Good windows. “People are looking at exposures and windows,” says Phipps. “It’s been a cold winter for most of the country and energy efficiency is very important.” Insulated windows are always a plus, says Strong. “Typically, they pay for themselves in five years,” he says. The cost: for an average 2,600-square-foot home, estimate about $10,000 for new windows, he says. Well-placed skylights are also a good touch to add value, says Phipps.

Landscaping. Mature trees “are worth $1,000,” says Strong. And having outdoor spaces with touches such as pergolas and Victorian garden swings “can be very helpful,” says Phipps. Appraiser John Bredemeyer remembers one $250,000 home in Omaha that had no landscaping at all. “It was stark,” says Bredemeyer, national chair of government relations for the Appraisal Institute, a professional group for real estate appraisers. “It just stood out as unappealing.” Conversely, you don’t have to spend a fortune on plants, either. Just keep it “typical with the neighbourhood,” he says.

Lots of storage. Nothing beats an oversized garage, some attic space and plenty of closets. “If you have a two-car garage, do you have extra space for those things we all have — bicycles, lawn mower, snow blower?” says Hummel. “Space is important.” A nice plus in the master suite? “His and hers walk-in closets,” says Irwin.

Bedding. Purchasing a modern duvet set, a few new pillows and having the beds made can make a room far more appealing and costs you barely anything. Not to mention you get to keep the bedding!

Visually increase your home’s square footage. The size of your home dramatically affects its value, but square footage isn’t the only thing that counts. Make sure your home feels as large as possible by visually increasing the space in every room. Sunny rooms feel larger and more open, so replace heavy drapes with blinds or shutters that let light in. Also, adding a large mirror in each room can visually double the space in a room. Finally, clear the clutter. For less than $400, add an attractive shelving unit to an underused space and store your clutter out of sight.

Add new energy-efficient fixtures. A functional, decorative ceiling fan is a beautiful thing. But an outdated, wobbly, loud or broken fan is a useless eyesore. Replace old fixtures with new to make your home more enjoyable now — and increase the bottom line should you decide to sell.

Keep up with regular maintenance and repairs. Walk around your home and make a list of all the small things that need to be repaired.

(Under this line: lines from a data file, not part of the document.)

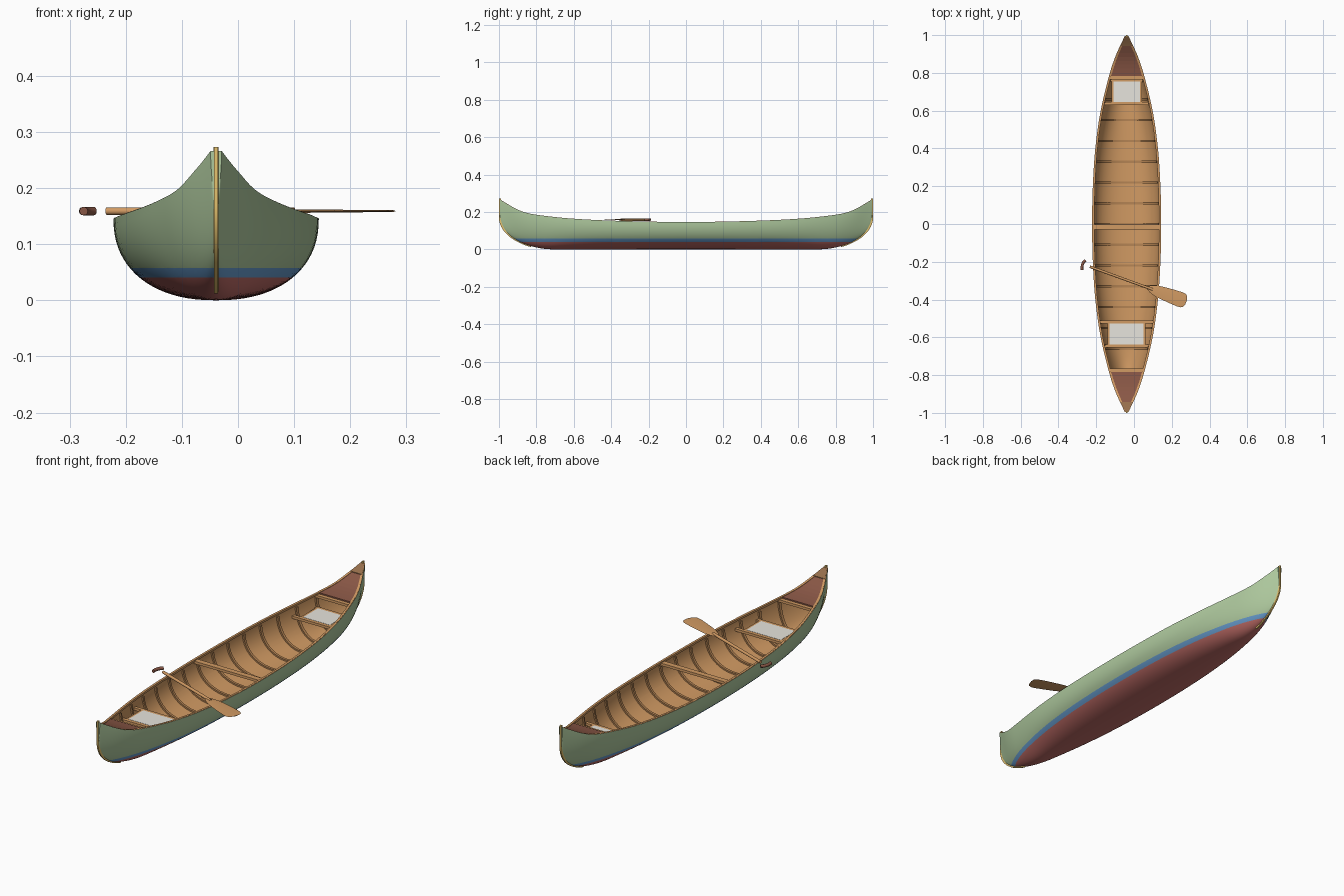
import bpy, bmesh, math
from mathutils import Vector

if "Cube" in bpy.data.objects:
    bpy.data.objects.remove(bpy.data.objects["Cube"])

CX, L, T = -0.039, 0.995, 0.006      # hull centre line, half length, shell thickness


def material(name, rgb):
    m = bpy.data.materials.new(name)
    m.diffuse_color = (*rgb, 1)
    m.use_nodes = True
    m.node_tree.nodes["Principled BSDF"].inputs["Base Color"].default_value = m.diffuse_color
    return m


GREEN = material("green_paint", (.43, .59, .345))
BLUE = material("blue_stripe", (.14, .34, .63))
RED = material("red_bottom", (.52, .15, .135))
WOOD = material("tan_wood", (.64, .325, .125))
RIB = material("rib_wood", (.46, .23, .088))
DECK = material("deck_wood", (.25, .095, .06))
TIP = material("tip_wood", (.30, .155, .07))
WHITE = material("woven_seat", (.84, .82, .76))
BAND = material("stem_band", (.80, .55, .16))


def spline(pts, v):
    """Smooth curve through (position, value) pairs."""
    n = len(pts)
    v = min(max(v, pts[0][0]), pts[-1][0])
    i = max(j for j in range(n - 1) if pts[j][0] <= v)

    def slope(j):
        if j == 0:
            return 0
        a, b = pts[j - 1], pts[min(j + 1, n - 1)]
        return (b[1] - a[1]) / (b[0] - a[0])
    (x0, y0), (x1, y1) = pts[i], pts[i + 1]
    h = x1 - x0
    t = (v - x0) / h
    return (y0 * (1 + 2 * t) * (1 - t) ** 2 + y1 * t * t * (3 - 2 * t)
            + h * slope(i) * t * (1 - t) ** 2 + h * slope(i + 1) * t * t * (t - 1))


WIDTH = [(0, .183), (.2, .179), (.4, .166), (.6, .138), (.8, .090), (.9, .056), (1, .010)]
SHEER = [(0, .146), (.3, .150), (.6, .163), (.8, .184), (.88, .202), (.95, .236), (1, .266)]


def width(y):
    return spline(WIDTH, abs(y) / L)


def sheer(y):
    return spline(SHEER, abs(y) / L)


def keel(y):
    t = min(max((abs(y) / L - .7) / .3, 0), 1)
    return .17 * (1 - math.sqrt(1 - t * t))


def fullness(y):
    return 2.25 - .75 * (abs(y) / L) ** 4


def section(y, a, d=0):
    """Point on the hull at angle a (0 keel, +-90 degrees gunwale), inset by d."""
    e = 2 / fullness(y)
    w, k, s = max(width(y) - d, .001), keel(y) + d, sheer(y)
    x = w * abs(math.sin(a)) ** e * (1 if a >= 0 else -1)
    return (x, y, s - (s - k) * max(math.cos(a), 0) ** e)


def inner_width(y, z):
    n, k, s = fullness(y), keel(y) + T, sheer(y)
    return (width(y) - T) * max(1 - (max(s - z, 0) / (s - k)) ** n, 0) ** (1 / n)


def finish(name, bm, mats, smooth=None):
    bmesh.ops.recalc_face_normals(bm, faces=bm.faces)
    me = bpy.data.meshes.new(name)
    bm.to_mesh(me)
    bm.free()
    for m in mats:
        me.materials.append(m)
    ob = bpy.data.objects.new(name, me)
    bpy.context.collection.objects.link(ob)
    if smooth:
        bpy.ops.object.select_all(action='DESELECT')
        ob.select_set(True)
        bpy.context.view_layer.objects.active = ob
        bpy.ops.object.shade_smooth_by_angle(angle=math.radians(smooth))
    return ob


def skin(rings, cx=CX, inner=None):
    """Closed rings joined into a capped solid; ring edges from 'inner' on get slot 1."""
    bm = bmesh.new()
    vs = [[bm.verts.new((p[0] + cx, p[1], p[2])) for p in r] for r in rings]
    n = len(vs[0])
    for r, q in zip(vs, vs[1:]):
        for j in range(n):
            f = bm.faces.new((r[j], r[(j + 1) % n], q[(j + 1) % n], q[j]))
            f.material_index = int(inner is not None and j >= inner)
    bm.faces.new(vs[0])
    bm.faces.new(vs[-1])
    return bm


def loft(name, rings, mat, cx=CX, smooth=None):
    return finish(name, skin(rings, cx), [mat], smooth)


def box(name, x0, x1, y0, y1, z0, z1, mat):
    return loft(name, [[(x, y0, z0), (x, y1, z0), (x, y1, z1), (x, y0, z1)] for x in (x0, x1)], mat)


def crossbar(name, y, z, half, thick, mat):
    """Bar across the hull with ends cut to the hull's taper."""
    rings = []
    for s in (-1, 1):
        rings.append([(s * inner_width(yy, z), yy, zz) for yy, zz in
                      ((y - half, z), (y + half, z), (y + half, z + thick), (y - half, z + thick))])
    return loft(name, rings, mat)


# Hull shell: painted outside, bare wood inside
STATIONS = [L * math.sin(math.pi * (i / 80 - .5)) for i in range(81)]
N = 40
angles = [math.pi * (i / N - .5) for i in range(N + 1)]
bm = skin([[section(y, a) for a in angles] + [section(y, a, T) for a in reversed(angles)]
           for y in STATIONS], inner=N)
for z in (.041, .058):
    bmesh.ops.bisect_plane(bm, geom=bm.verts[:] + bm.edges[:] + bm.faces[:], dist=1e-5,
                           plane_co=(0, 0, z), plane_no=(0, 0, 1))
for f in bm.faces:
    z = f.calc_center_median().z
    if f.material_index == 0 and z < .058:
        f.material_index = 3 if z < .041 else 2
finish("hull", bm, [GREEN, WOOD, BLUE, RED], 40)

# Gunwales along the inside of both rims
for s, side in ((-1, "left"), (1, "right")):
    rings = []
    for y in STATIONS[2:-2]:
        w, z = width(y), sheer(y)
        o, i = w - .002, max(w - .012, .0005)
        rings.append([(s * x, y, zz) for x, zz in
                      ((o, z - .002), (o, z + .001), (i, z + .001), (i, z - .009))])
    loft(side + "_gunwale", rings, WOOD, smooth=40)

# Ribs following the inside of the hull
for i in range(-7, 8):
    y = .11 * i
    rings = [[section(y + dy, a, d) for dy, d in
              ((-.006, T - .002), (.006, T - .002), (.006, T + .007), (-.006, T + .007))]
             for a in [.94 * a for a in angles[::2]]]
    loft("rib", rings, RIB, smooth=40)

# Parts found at both ends
for s, end in ((-1, "front"), (1, "back")):
    # Stem band wrapping the end profile
    prof = [(L * (.7 + .3 * math.sin(t)), .17 * (1 - math.cos(t)))
            for t in [math.radians(26 + 4 * i) for i in range(17)]] + [(L, .22), (L, .273)]
    rings = []
    for i, (y, z) in enumerate(prof):
        a, b = prof[max(i - 1, 0)], prof[min(i + 1, len(prof) - 1)]
        d = Vector((b[0] - a[0], b[1] - a[1])).normalized()
        ny, nz = d.y, -d.x
        rings.append([(x, s * (y + o * ny), z + o * nz) for x, o in
                      ((-.0045, -.006), (.0045, -.006), (.0035, .005), (-.0035, .005))])
    loft(end + "_stem_band", rings, BAND, smooth=40)

    # Deck and the small tip piece ahead of it
    for name, y0, y1, lift, mat in (("deck", .783, .945, 0, DECK), ("deck_tip", .943, .991, .003, TIP)):
        rings = []
        for i in range(9):
            y = y0 + (y1 - y0) * i / 8
            z, low = sheer(y) - .001 + lift, sheer(y) - .011 + lift
            iw = width(y) - (.003 if lift else .009)
            rings.append([(-iw, s * y, z), (iw, s * y, z), (iw, s * y, low), (-iw, s * y, low)])
        loft(end + "_" + name, rings, mat)
    crossbar(end + "_deck_beam", s * .774, sheer(.774) - .018, .009, .012, WOOD)

    # Seat: two bars, two rails and a woven panel
    ya, yb, hw = (-.637, -.527, .09) if s < 0 else (.645, .755, .07)
    z = .108
    crossbar(end + "_seat_bar", ya - .008, z, .008, .012, WOOD)
    crossbar(end + "_seat_bar", yb + .008, z, .008, .012, WOOD)
    for x in (-hw - .005, hw + .005):
        box(end + "_seat_rail", x - .006, x + .006, ya, yb, z, z + .012, WOOD)
    box(end + "_seat_panel", -hw, hw, ya, yb, z + .004, z + .013, WHITE)

# Centre thwart
crossbar("thwart", -.015, .130, .013, .012, WOOD)


def tube(name, pts, r, mat):
    rings = []
    for i, p in enumerate(pts):
        d = (Vector(pts[min(i + 1, len(pts) - 1)]) - Vector(pts[max(i - 1, 0)])).normalized()
        side = d.cross(Vector((0, 0, 1)))
        up = side.cross(d)
        rings.append([Vector(p) + r * (math.cos(t) * side + math.sin(t) * up)
                      for t in [math.tau * k / 12 for k in range(12)]])
    return loft(name, rings, mat, 0, 40)


# Paddle resting across the gunwales
PZ = .159
tube("paddle_shaft", [(-.234, -.226, PZ), (.10, -.347, PZ)], .0068, WOOD)
tube("paddle_grip", [(-.257, -.192, PZ), (-.267, -.202, PZ), (-.273, -.215, PZ),
                     (-.276, -.229, PZ), (-.275, -.243, PZ)], .0075, DECK)
root, axis = Vector((.072, -.337, PZ)), Vector((.940, -.341, 0)).normalized()
across = Vector((-axis.y, axis.x, 0))
BLADE = [(0, .009), (.02, .020), (.05, .029), (.09, .034), (.14, .038), (.18, .040),
         (.20, .038), (.212, .030), (.218, .014)]
rings = []
for d, w in BLADE:
    c, t = root + axis * d, .0035 - .009 * d
    rings.append([c - across * w, c + Vector((0, 0, -t)), c + across * w, c + Vector((0, 0, t))])
loft("paddle_blade", rings, WOOD, 0, 30)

Small repairs may not seem important by themselves, but little things can add up to create the impression that your home has been neglected. Don’t feel comfortable tackling repairs yourself? Hire a handyman for a day and watch your “to-do” list disappear. Staying on top of maintenance today eliminates problems down the road should you decide to sell.

Update your home’s entrance. Your front door and entrance are among the first thing people see when they enter your home, so they should complement your home’s overall design. If your existing door isn’t up to par, pick up a more energy-efficient and attractive replacement. Whether you choose a solid wood door or a decorative entry with stained glass panels, a welcoming front door is sure to increase your home’s bottom line.

Resurface concrete. Replacing the cracked concrete surfaces around your home can cost a small fortune. But for a fraction of that cost, concrete can be resurfaced in a multitude of colours and finishes. Consider adding a cobblestone finish to your driveway, a brick look to an old walkway or a slate finish around the pool or patio. Whichever texture you choose, it will be a huge improvement over standard concrete — and potential home buyers will take note.